Infection of glial cells by the human polyomavirus JC (JCV) causes progressive multifocal leukoencephalopathy (PML). JCV Encephalopathy (JCVE) is a newly identified disease characterized by JCV infection of cortical pyramidal neurons. The virus JCVCPN associated with JCVE contains a unique 143 base pair deletion in the agnogene. Contrary to most JCV brain isolates, JCVCPN has an archetype-like regulatory region (RR) usually found in kidney strains. This provided us with the unique opportunity to determine for the first time how each of these regions contributed to the phenotype of JCVCPN. We characterized the replication of JCVCPN compared to the prototype virus JCVMad-1 in kidney, glial and neuronal cell lines. We found that JCVCPN is capable of replicating viral DNA in all cell lines tested, but is unable to establish persistent infection seen with JCVMad-1. JCVCPN does not have an increased ability to replicate in the neuronal cell line tested.
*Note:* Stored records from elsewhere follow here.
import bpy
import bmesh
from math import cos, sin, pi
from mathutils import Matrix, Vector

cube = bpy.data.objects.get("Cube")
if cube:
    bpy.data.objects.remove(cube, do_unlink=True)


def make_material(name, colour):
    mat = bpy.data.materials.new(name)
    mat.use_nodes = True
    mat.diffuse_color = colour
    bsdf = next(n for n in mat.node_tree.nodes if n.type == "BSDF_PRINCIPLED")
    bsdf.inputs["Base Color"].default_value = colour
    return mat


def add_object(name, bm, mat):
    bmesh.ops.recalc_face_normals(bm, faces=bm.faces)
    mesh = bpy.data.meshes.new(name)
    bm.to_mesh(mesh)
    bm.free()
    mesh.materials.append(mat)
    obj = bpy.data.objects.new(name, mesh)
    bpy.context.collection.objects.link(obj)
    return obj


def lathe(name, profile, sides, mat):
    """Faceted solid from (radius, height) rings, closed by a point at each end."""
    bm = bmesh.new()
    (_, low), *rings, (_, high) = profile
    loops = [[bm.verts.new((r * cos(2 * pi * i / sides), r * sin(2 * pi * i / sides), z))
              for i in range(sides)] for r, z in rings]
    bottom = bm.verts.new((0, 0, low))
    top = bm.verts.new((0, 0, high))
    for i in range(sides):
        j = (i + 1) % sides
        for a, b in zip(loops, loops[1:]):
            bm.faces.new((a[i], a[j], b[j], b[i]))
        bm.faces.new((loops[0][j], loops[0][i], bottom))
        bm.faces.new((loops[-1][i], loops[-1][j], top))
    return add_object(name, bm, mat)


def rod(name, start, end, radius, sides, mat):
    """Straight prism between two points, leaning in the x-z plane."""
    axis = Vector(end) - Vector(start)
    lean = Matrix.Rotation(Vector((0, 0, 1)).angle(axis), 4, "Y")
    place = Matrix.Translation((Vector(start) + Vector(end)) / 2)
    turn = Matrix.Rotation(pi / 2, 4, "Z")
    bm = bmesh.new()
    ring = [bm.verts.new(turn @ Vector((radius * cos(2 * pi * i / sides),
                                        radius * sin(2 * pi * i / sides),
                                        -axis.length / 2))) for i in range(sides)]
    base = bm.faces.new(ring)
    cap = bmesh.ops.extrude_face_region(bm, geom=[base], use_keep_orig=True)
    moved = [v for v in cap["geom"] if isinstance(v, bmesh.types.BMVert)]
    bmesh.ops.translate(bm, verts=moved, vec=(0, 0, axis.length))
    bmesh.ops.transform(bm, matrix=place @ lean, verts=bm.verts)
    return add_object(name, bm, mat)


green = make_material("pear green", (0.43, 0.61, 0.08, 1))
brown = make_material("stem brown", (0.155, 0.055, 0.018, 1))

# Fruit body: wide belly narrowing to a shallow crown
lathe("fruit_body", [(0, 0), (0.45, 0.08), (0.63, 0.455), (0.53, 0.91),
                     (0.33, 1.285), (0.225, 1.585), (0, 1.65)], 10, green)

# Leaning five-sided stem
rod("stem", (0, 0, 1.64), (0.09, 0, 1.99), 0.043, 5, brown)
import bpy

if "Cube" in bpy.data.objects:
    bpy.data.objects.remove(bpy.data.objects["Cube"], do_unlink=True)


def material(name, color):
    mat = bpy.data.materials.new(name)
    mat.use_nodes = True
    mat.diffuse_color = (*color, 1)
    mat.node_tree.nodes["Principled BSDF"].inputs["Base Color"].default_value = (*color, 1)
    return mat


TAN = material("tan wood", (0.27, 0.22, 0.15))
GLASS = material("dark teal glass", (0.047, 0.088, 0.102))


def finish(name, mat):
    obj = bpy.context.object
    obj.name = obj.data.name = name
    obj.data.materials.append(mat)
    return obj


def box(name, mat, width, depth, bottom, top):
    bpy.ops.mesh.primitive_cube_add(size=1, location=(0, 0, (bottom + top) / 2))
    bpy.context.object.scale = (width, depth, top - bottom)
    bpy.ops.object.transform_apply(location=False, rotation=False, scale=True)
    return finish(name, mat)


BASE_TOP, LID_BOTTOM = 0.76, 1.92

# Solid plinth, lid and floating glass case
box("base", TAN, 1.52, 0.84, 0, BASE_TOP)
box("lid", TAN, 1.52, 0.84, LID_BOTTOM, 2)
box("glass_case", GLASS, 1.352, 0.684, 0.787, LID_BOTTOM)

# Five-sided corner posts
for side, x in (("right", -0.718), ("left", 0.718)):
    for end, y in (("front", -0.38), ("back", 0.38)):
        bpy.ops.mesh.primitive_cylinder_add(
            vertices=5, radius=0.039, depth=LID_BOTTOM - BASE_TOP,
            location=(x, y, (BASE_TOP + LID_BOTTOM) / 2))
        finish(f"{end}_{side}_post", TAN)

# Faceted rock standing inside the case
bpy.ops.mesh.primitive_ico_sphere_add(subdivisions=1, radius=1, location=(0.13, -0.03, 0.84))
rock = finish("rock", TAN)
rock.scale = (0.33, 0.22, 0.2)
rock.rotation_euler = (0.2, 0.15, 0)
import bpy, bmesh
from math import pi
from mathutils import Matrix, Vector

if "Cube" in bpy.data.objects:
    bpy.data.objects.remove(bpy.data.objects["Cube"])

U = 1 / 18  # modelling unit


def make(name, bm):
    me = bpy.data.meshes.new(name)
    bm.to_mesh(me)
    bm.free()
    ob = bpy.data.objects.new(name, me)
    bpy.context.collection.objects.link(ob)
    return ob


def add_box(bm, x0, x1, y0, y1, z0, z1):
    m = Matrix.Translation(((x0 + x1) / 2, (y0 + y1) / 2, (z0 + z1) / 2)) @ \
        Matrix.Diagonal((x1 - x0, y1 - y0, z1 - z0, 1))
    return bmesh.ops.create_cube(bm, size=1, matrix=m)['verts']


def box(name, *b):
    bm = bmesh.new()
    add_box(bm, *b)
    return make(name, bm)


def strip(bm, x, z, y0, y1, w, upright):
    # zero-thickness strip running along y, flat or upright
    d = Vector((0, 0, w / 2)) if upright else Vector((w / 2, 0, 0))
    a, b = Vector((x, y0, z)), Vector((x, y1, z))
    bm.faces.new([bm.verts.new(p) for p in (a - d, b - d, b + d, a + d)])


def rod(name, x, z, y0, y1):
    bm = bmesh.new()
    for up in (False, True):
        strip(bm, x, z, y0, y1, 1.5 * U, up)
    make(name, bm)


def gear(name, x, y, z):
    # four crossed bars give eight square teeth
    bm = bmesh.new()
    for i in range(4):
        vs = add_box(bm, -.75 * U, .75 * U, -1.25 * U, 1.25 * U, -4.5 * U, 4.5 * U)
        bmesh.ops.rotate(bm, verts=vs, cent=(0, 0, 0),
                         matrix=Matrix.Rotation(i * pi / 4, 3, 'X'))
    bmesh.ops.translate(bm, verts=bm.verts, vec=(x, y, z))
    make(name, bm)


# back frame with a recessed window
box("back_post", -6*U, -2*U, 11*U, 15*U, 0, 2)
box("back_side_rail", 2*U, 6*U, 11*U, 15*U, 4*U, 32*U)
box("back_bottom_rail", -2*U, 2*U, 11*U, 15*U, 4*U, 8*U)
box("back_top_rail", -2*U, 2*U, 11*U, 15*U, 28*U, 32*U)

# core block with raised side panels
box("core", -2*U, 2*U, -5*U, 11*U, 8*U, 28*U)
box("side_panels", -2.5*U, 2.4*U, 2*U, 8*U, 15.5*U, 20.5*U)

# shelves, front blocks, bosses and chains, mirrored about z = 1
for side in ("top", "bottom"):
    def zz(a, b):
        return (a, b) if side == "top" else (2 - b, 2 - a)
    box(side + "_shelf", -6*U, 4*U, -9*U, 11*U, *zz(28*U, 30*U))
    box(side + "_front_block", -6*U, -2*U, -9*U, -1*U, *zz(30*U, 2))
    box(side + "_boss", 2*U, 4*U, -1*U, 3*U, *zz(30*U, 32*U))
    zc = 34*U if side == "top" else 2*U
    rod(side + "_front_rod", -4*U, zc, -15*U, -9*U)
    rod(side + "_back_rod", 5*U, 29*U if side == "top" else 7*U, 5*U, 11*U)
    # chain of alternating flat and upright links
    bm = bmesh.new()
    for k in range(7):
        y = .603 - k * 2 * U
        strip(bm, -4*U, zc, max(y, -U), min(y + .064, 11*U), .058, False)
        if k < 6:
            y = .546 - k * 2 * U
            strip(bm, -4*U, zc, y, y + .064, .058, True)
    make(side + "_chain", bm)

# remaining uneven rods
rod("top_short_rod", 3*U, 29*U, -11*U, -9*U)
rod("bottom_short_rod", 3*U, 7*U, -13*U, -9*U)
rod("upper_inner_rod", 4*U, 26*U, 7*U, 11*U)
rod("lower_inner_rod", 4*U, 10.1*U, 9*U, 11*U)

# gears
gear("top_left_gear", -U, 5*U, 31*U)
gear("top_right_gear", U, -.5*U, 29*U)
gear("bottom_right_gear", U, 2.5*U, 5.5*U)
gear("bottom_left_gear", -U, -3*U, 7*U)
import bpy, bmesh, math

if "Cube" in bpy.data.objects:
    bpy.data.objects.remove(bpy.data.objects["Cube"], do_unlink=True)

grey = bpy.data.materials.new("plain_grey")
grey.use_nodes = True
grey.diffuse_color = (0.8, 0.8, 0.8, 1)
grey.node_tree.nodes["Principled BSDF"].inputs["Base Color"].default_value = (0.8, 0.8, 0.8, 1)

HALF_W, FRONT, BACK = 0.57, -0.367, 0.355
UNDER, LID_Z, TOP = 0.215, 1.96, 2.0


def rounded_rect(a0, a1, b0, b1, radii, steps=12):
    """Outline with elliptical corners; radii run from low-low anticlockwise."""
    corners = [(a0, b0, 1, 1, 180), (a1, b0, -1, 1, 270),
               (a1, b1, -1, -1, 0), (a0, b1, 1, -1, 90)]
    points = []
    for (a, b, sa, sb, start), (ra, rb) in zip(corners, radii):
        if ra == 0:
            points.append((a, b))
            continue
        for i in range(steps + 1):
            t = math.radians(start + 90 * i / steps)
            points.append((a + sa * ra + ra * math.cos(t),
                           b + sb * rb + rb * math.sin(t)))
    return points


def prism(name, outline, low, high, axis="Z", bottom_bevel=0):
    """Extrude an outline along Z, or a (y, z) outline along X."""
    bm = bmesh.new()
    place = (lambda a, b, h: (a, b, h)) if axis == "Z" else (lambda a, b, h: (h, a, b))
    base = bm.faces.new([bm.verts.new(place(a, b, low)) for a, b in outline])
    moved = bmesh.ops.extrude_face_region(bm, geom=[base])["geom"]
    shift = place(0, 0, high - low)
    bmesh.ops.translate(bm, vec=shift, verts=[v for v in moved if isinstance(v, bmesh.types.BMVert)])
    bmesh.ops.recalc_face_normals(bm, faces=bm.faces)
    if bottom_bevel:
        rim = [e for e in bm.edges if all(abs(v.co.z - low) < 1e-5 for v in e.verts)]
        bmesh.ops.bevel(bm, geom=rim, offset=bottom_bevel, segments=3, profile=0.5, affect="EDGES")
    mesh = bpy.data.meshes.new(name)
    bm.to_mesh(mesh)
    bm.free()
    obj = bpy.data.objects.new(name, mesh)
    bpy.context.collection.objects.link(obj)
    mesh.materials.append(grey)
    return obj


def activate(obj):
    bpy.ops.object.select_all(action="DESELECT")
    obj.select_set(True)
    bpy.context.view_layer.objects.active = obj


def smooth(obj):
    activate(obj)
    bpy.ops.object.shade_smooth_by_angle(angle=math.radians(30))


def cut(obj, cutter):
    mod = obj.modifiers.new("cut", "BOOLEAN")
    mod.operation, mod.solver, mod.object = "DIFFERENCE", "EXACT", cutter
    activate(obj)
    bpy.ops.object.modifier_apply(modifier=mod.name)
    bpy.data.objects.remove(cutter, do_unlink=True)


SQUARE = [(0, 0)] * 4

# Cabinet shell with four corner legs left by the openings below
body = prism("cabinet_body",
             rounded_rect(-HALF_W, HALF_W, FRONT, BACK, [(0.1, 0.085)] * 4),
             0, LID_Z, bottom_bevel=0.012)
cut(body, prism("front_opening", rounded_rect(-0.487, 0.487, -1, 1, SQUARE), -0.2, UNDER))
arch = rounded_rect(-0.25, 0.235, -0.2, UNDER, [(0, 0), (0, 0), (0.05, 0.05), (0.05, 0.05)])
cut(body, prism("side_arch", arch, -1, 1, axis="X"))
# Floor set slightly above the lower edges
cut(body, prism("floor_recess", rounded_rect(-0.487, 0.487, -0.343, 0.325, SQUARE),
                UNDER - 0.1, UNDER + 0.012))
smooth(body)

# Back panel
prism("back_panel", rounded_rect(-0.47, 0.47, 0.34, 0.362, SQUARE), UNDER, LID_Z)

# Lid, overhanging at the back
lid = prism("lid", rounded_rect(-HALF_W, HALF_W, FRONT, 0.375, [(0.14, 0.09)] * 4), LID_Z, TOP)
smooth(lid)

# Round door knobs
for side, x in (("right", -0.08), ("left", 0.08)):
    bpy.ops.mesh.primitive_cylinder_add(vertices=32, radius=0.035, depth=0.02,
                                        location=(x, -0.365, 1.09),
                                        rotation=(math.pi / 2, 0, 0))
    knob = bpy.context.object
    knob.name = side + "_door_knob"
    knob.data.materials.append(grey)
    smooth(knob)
To determine whether this phenotype results from the archetype-like RR or the agnogene deletion, we generated chimeric viruses between JCVCPN of JCV Mad-1. We found that the deletion in the agnogene is the predominant cause of the inability of the virus to maintain a persistent infection, with the introduction of a full length agnogene, either with or without agnoprotein expression, rescues the replication of JCVCPN. Studying this naturally occurring pathogenic variant of JCV provides a valuable tool for understanding the functions of the agnogene and RR form in JCV replication.
ASJC Scopus subject areas
- Biochemistry, Genetics and Molecular Biology(all)
- Agricultural and Biological Sciences(all)